England are riding high after winning their first ever World Cup penalty shoot-out, and ardent Three Lions fans have been cropping up across Northern Ireland.
Even the Londonderry-based Catholic priest Fr Michael Canny, who is from the Irish Republic, is lending his support to “our closest neighbours” in their pursuit of World Cup glory.
Despite hailing from Co Donegal and supporting, first and foremost, the Republic of Ireland, Fr Canny isn’t too shy about lending his support to Gareth Southgate’s plucky young team.
“Since there’s no Irish team in it, no Scotland, and no Wales, I would always give my support to our nearest neighbours,” the Liverpool-supporting clergyman said.
“We watch them every weekend (during English Premier League matches), so why not watch and support them during the World Cup?
“I have no problem supporting our closest neighbours. I hope they do well.”
David Dougherty, chairman of the Londonderry Northern Ireland Supporters Club, expressed a similar view.
“I got Colombia in the sweepstake and I still wanted England to win,” he said.
“It’s the Home Nations, of course I’m going to support them. I hope they go on and win it. It would be the same if Scotland or Wales were in the World Cup.”
Mr Dougherty added: “It baffles me if there’s people out there who don’t want them to do well.”
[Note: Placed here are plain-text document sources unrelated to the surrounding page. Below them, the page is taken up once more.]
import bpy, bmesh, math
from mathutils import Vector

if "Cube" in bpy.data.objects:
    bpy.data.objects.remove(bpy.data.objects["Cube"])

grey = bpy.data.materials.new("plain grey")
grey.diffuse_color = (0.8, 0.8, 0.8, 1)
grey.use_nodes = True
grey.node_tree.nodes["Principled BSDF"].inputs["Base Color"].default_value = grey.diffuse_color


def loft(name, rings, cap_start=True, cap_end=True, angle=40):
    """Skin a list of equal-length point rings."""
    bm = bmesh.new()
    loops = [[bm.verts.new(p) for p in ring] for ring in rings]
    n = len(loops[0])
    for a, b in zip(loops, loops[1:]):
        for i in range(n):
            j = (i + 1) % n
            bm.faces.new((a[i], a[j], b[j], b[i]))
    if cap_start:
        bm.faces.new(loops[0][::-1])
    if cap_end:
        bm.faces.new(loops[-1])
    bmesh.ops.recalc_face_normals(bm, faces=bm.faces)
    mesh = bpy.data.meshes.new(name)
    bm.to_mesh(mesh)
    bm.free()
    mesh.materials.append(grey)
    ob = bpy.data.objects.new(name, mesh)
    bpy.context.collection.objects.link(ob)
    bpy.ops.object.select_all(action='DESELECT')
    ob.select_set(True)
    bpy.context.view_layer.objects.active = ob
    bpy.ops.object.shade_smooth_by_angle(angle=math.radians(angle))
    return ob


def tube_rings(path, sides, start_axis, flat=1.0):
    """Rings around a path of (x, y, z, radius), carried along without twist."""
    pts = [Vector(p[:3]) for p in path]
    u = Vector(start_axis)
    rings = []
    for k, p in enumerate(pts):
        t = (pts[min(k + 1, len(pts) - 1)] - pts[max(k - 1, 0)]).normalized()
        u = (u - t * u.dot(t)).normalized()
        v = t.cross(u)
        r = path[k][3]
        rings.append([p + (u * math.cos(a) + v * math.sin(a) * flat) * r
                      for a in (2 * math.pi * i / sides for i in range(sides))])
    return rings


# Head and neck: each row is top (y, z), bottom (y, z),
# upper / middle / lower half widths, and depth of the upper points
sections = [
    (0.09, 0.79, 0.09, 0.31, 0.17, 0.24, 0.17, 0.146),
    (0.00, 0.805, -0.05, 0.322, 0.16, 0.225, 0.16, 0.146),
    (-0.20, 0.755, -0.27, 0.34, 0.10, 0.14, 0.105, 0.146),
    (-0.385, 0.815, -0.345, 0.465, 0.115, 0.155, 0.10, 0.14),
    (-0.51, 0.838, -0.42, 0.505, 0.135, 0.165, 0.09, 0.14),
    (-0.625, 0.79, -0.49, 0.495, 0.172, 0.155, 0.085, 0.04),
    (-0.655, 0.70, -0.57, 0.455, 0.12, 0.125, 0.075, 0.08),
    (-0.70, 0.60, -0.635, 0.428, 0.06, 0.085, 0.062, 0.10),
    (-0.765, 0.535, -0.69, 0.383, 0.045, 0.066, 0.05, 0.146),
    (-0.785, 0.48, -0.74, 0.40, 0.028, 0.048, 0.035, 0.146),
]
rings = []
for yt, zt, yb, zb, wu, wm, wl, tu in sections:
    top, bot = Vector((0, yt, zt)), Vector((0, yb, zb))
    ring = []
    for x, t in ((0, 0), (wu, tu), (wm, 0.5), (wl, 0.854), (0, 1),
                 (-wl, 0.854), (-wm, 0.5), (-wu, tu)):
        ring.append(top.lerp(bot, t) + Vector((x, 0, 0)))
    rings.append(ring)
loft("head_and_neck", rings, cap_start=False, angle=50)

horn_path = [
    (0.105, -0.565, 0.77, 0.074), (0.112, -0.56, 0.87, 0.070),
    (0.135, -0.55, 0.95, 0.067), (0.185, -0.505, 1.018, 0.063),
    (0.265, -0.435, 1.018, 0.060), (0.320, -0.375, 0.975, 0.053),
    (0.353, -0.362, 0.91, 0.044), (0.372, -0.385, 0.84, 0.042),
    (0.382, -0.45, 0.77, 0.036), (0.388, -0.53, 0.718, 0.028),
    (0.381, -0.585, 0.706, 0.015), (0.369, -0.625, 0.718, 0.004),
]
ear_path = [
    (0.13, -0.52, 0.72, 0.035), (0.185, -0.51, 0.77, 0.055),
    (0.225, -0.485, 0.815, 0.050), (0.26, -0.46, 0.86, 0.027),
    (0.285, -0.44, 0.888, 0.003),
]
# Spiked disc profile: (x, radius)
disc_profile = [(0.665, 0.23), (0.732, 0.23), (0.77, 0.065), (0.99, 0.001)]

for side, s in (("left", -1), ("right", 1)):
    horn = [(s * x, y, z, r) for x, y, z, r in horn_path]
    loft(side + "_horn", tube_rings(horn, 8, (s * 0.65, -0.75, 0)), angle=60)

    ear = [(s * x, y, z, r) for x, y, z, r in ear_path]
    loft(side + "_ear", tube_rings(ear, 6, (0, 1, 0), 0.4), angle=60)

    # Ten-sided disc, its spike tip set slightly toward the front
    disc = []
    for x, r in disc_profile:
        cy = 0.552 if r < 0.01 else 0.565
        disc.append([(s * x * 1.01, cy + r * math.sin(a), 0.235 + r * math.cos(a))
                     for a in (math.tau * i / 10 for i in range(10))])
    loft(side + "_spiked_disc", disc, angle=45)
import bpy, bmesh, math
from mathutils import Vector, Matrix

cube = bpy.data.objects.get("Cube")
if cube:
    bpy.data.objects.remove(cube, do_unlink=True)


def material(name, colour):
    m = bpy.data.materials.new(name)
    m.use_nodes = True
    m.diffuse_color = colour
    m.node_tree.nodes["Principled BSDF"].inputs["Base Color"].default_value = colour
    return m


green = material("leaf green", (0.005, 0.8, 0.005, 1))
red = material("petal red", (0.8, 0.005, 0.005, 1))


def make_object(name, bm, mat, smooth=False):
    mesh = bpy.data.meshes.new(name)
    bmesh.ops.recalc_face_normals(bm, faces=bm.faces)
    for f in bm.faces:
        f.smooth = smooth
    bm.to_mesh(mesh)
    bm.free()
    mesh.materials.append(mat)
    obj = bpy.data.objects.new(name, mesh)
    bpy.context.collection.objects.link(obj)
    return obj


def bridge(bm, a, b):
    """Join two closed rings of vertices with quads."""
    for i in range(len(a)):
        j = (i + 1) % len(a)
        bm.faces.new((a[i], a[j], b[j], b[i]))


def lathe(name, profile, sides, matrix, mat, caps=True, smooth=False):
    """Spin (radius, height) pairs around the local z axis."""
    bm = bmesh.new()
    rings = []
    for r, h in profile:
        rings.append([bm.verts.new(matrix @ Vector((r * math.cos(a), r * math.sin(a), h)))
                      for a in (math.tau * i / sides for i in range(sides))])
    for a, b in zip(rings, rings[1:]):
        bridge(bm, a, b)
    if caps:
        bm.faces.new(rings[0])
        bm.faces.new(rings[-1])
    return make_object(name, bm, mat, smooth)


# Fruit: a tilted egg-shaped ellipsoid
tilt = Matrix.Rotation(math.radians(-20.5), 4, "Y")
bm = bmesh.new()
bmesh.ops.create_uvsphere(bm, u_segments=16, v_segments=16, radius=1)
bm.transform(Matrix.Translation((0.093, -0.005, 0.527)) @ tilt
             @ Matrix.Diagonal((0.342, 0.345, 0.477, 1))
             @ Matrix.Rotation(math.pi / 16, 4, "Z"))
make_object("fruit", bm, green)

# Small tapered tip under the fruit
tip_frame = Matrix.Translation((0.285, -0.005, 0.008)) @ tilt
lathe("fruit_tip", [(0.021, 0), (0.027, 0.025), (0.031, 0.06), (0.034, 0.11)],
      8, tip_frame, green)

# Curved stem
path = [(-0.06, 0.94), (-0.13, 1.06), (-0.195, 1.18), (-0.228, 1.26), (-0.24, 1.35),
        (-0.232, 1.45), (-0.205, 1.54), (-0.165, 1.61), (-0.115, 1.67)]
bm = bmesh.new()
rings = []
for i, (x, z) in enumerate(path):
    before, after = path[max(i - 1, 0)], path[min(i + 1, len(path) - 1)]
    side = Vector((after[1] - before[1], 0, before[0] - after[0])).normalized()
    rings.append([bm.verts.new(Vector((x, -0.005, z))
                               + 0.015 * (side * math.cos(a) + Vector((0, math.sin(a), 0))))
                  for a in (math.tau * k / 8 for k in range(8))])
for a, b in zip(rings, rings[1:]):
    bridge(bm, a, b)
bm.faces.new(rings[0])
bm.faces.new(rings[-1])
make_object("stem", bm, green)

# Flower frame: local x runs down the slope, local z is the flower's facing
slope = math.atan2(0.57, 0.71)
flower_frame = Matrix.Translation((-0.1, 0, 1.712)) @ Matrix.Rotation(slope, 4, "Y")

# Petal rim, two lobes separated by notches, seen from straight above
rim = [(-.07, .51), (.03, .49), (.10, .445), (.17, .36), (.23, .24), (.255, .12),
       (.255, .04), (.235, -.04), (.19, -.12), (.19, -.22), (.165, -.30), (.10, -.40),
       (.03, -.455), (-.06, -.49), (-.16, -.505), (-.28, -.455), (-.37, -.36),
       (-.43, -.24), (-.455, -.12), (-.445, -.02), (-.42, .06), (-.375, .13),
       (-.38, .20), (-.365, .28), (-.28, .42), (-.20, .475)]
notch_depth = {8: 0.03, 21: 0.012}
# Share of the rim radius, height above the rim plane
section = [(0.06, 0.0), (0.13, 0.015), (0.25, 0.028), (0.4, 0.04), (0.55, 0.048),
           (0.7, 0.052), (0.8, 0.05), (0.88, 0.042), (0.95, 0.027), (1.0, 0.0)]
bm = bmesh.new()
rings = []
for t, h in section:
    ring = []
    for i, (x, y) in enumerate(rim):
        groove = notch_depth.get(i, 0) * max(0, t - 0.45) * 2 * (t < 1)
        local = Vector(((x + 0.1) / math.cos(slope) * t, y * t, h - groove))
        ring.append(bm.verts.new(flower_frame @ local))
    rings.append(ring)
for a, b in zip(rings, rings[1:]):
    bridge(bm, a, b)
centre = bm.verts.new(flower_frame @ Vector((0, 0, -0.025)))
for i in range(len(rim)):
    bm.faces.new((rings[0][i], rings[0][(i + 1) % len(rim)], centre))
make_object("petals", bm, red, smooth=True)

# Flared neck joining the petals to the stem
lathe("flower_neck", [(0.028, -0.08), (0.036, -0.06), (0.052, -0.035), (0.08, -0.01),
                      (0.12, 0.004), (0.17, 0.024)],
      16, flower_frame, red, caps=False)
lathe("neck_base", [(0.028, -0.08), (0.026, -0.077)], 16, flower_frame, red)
While support for England amongst Northern Ireland fans has sometimes been mixed, the more humble attitude adopted by their likeable manager Southgate and his spirited young team has made it easier for many.
Southgate has adopted a more realistic attitude when it comes to the prospect of repeating the glory of 1966.
Without trotting out the well-worn cliché that his players must ‘take each game as it comes’, he has been keen to keep expectations in check.
“I can see everybody is more excited but we have to think separately, otherwise we just get carried away on the wave of emotion,” he said ahead of their last-16 win over Colombia on Tuesday night in Russia.
Neither Southgate, nor his players, appear to be guilty of the arrogance that has sometimes been associated with England in previous World Cups.
Someone who most definitely isn’t giving England his backing merely by virtue of any other team’s absence is Brian Bell, who is in his 80s and lives in Co Londonderry.
While he has lived most of his life in Northern Ireland, where he has three children, 10 grandchildren and three great-grandchildren, Brian was born in Liverpool and hasn’t lost his love for England.
His wife, however, doesn’t share his love of football and enjoys full control over their widescreen television.
Mr Bell was, as usual, relegated to the kitchen to watch his beloved Three Lions knock out Colombia.
“I enjoyed the match but I thought the referee spoiled it a bit,” he said.
“One of the Colombians headbutted Jordan Henderson in the chin and he didn’t even get a red card,” he said. “They (Colombia) were a bit dirty.”
While delighted with the win, he isn’t too hopeful that England can go all the way.
“I think Sweden are going to beat ‘em,” he said.
Another person getting caught up in the excitement was BBC radio presenter Stephen Nolan.
Nolan, who is on holidays, sparked a lively discussion on social media website Twitter with the words: “Incredible what football and sport does. I’m proud to be British today.”
While some of the replies were in good spirit, including more than a few pointing out that ‘Britain’ wasn’t playing against Colombia, many were unkind, to say the least.
Such was the backlash to his profession of fandom that the radio presenter felt compelled to clarify his views.
He tweeted: “Of course I’m proud to be British.
“That wouldn’t stop me supporting the ROI team if they were in the World Cup. I consider myself to be British, but yes – I have a strong affinity to all things Irish and Northern Irish.”
He added: “People need to grow up and realise the world is different now.”